TASK ITEM: Search the listing for the word "size". Copy every line where it is found.

↓↓↓

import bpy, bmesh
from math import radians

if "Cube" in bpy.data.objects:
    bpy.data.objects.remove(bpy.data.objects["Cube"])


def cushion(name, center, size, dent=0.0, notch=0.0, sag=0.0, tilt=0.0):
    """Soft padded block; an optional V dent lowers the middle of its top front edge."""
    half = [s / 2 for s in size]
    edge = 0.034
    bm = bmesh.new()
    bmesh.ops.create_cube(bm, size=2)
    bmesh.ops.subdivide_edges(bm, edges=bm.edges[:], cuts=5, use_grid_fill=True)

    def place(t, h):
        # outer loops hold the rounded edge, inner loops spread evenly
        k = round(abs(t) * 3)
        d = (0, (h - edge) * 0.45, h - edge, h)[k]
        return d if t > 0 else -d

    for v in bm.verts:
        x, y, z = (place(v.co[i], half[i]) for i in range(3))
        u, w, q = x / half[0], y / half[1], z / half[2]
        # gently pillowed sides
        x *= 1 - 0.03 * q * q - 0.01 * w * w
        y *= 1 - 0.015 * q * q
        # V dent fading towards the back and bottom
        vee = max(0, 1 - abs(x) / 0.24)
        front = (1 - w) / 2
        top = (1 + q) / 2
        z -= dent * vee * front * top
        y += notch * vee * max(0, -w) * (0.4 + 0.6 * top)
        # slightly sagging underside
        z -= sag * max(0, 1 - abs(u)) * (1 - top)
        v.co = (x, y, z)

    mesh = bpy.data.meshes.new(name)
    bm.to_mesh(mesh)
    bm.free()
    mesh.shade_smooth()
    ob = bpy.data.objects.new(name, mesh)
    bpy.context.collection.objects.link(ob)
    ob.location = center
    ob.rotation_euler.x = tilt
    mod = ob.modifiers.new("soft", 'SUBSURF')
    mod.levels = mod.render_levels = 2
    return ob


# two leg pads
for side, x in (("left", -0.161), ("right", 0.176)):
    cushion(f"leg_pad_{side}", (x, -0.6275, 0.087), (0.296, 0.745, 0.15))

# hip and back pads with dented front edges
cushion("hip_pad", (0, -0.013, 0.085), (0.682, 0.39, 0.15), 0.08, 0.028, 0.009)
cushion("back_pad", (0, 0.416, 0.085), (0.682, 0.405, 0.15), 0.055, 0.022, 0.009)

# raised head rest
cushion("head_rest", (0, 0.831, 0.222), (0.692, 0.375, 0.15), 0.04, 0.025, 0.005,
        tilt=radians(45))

↑↑↑

FINISHED TASK:
def cushion(name, center, size, dent=0.0, notch=0.0, sag=0.0, tilt=0.0):
    half = [s / 2 for s in size]
    bmesh.ops.create_cube(bm, size=2)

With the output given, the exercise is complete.